(Extracted records)
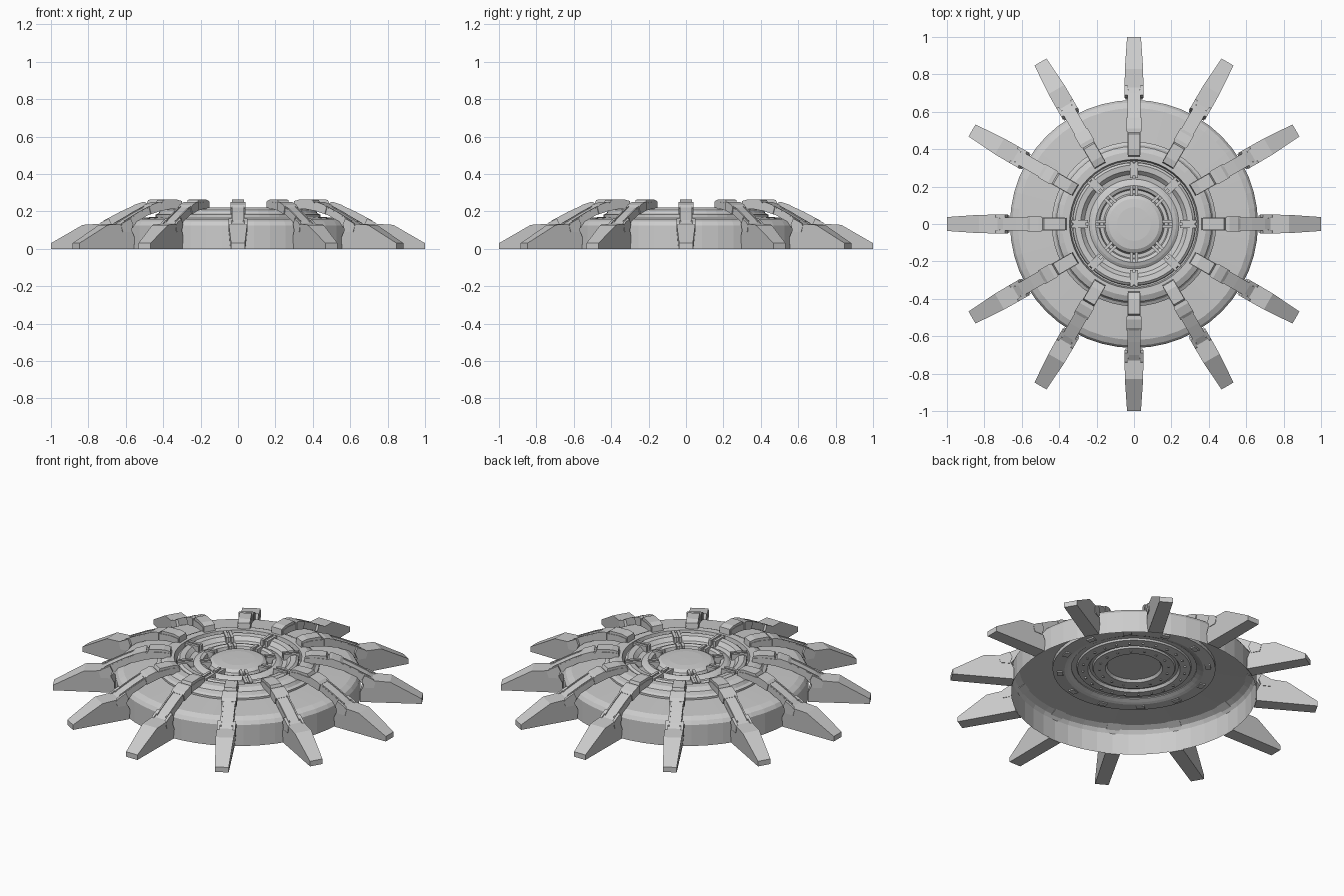
import bpy, bmesh
from math import sin, cos, pi


def make_object(name, bm):
    bmesh.ops.recalc_face_normals(bm, faces=bm.faces[:])
    me = bpy.data.meshes.new(name)
    bm.to_mesh(me)
    bm.free()
    ob = bpy.data.objects.new(name, me)
    bpy.context.collection.objects.link(ob)
    return ob


def lathe(name, profile, seg=48, closed=False):
    """Revolve an (r, z) profile about z; points with r = 0 become poles."""
    bm = bmesh.new()
    rings = []
    for r, z in profile:
        if r == 0:
            rings.append([bm.verts.new((0, 0, z))] * seg)
        else:
            rings.append([bm.verts.new((r * cos(2 * pi * i / seg), r * sin(2 * pi * i / seg), z))
                          for i in range(seg)])
    pairs = list(zip(rings, rings[1:]))
    if closed:
        pairs.append((rings[-1], rings[0]))
    for a, b in pairs:
        for i in range(seg):
            j = (i + 1) % seg
            face = list(dict.fromkeys((a[i], a[j], b[j], b[i])))
            if len(face) > 2:
                bm.faces.new(face)
    return make_object(name, bm)


def slab(name, pts):
    """Side profile (r, z, half width) along +x, thickened in y."""
    bm = bmesh.new()
    left = [bm.verts.new((r, w, z)) for r, z, w in pts]
    right = [bm.verts.new((r, -w, z)) for r, z, w in pts]
    bm.faces.new(left)
    bm.faces.new(right[::-1])
    n = len(pts)
    for i in range(n):
        j = (i + 1) % n
        bm.faces.new((left[i], right[i], right[j], left[j]))
    return make_object(name, bm)


def block(name, r0, r1, z0, z1, w, y=0):
    ob = slab(name, [(r0, z0, w), (r1, z0, w), (r1, z1, w), (r0, z1, w)])
    for v in ob.data.vertices:
        v.co.y += y
    return ob


def around(ob, count, start=0.0):
    ob.rotation_euler.z = start
    for i in range(1, count):
        c = ob.copy()
        c.rotation_euler.z = start + 2 * pi * i / count
        bpy.context.collection.objects.link(c)


# hollow outer shell, open below
lathe("outer_shell", [(0.663, 0), (0.663, 0.125), (0.65, 0.145), (0.62, 0.16), (0.42, 0.172)])

# stepped ring around the hub
lathe("collar_ring", [(0.44, 0.15), (0.44, 0.182), (0.425, 0.19), (0.415, 0.208), (0.385, 0.222),
                      (0.345, 0.222), (0.338, 0.185), (0.338, 0.16), (0.36, 0.15), (0.375, 0.145)],
      closed=True)

# hub with inner ring, groove and centre cap
lathe("hub", [(0, 0.216), (0.09, 0.215), (0.135, 0.21), (0.155, 0.198), (0.163, 0.18), (0.182, 0.18),
              (0.188, 0.2), (0.205, 0.207), (0.225, 0.2), (0.24, 0.19), (0.265, 0.195), (0.285, 0.216),
              (0.315, 0.22), (0.328, 0.21), (0.33, 0.18), (0.345, 0.18), (0.345, 0.165), (0.31, 0.165),
              (0.305, 0.155), (0.25, 0.15), (0.24, 0.165), (0.225, 0.165), (0.22, 0.155),
              (0.155, 0.155), (0.145, 0.17), (0, 0.17)])

# eight radial clip pairs on the hub
for y in (-0.014, 0.014):
    around(block("outer_clip", 0.245, 0.335, 0.185, 0.226, 0.008, y), 8)
    around(block("inner_clip", 0.15, 0.205, 0.18, 0.216, 0.008, y), 8)
around(block("clip_bridge", 0.26, 0.325, 0.185, 0.22, 0.01), 8)

# underside bolts and lugs
around(block("underside_bolt", 0.183, 0.193, 0.15, 0.16, 0.005), 16)
around(block("underside_bolt_outer", 0.272, 0.282, 0.145, 0.158, 0.005), 24)
around(block("underside_lug", 0.385, 0.415, 0.14, 0.152, 0.022), 12, pi / 12)

# twelve curved arms bridging over the shell
w = 0.036
around(slab("arm", [(r, z, w) for r, z in [
    (0.75, 0.12), (0.70, 0.155), (0.63, 0.192), (0.56, 0.225), (0.50, 0.243), (0.42, 0.25),
    (0.37, 0.245), (0.37, 0.215), (0.44, 0.212), (0.50, 0.202), (0.58, 0.178), (0.65, 0.14),
    (0.69, 0.09)]]), 12)

# raised clamp and hooked inner end of each arm
around(slab("arm_hook", [(r, z, 0.033) for r, z in [
    (0.49, 0.24), (0.48, 0.262), (0.40, 0.264), (0.365, 0.255), (0.358, 0.205), (0.385, 0.205),
    (0.395, 0.235)]]), 12)
around(slab("arm_clamp", [(r, z, 0.041) for r, z in [
    (0.57, 0.222), (0.555, 0.235), (0.51, 0.25), (0.495, 0.25), (0.495, 0.205), (0.56, 0.185)]]), 12)

# thin side rails along the outer part of each arm
for y in (-0.031, 0.031):
    rail = slab("arm_rail", [(r, z, 0.004) for r, z in [
        (0.72, 0.142), (0.72, 0.15), (0.63, 0.198), (0.565, 0.228), (0.565, 0.218), (0.63, 0.188)]])
    for v in rail.data.vertices:
        v.co.y += y
    around(rail, 12)

# tapered claw foot at the end of each arm
around(slab("claw_foot", [
    (0.665, 0, 0.04), (1.0, 0, 0.037), (1.0, 0.03, 0.037), (0.83, 0.128, 0.049), (0.73, 0.134, 0.05),
    (0.69, 0.11, 0.05), (0.665, 0.06, 0.046)]), 12)

# collar joining arm and claw: a cheek on either side
for y in (-0.043, 0.043):
    cheek = slab("claw_cheek", [(r, z, 0.007) for r, z in [
        (0.75, 0.125), (0.735, 0.14), (0.69, 0.162), (0.675, 0.13), (0.69, 0.09), (0.74, 0.09)]])
    for v in cheek.data.vertices:
        v.co.y += y
    around(cheek, 12)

Task objective - Your task is to find every line above containing the word "faces" and copy it.

Written answer -
    bmesh.ops.recalc_face_normals(bm, faces=bm.faces[:])
                bm.faces.new(face)
    bm.faces.new(left)
    bm.faces.new(right[::-1])
        bm.faces.new((left[i], right[i], right[j], left[j]))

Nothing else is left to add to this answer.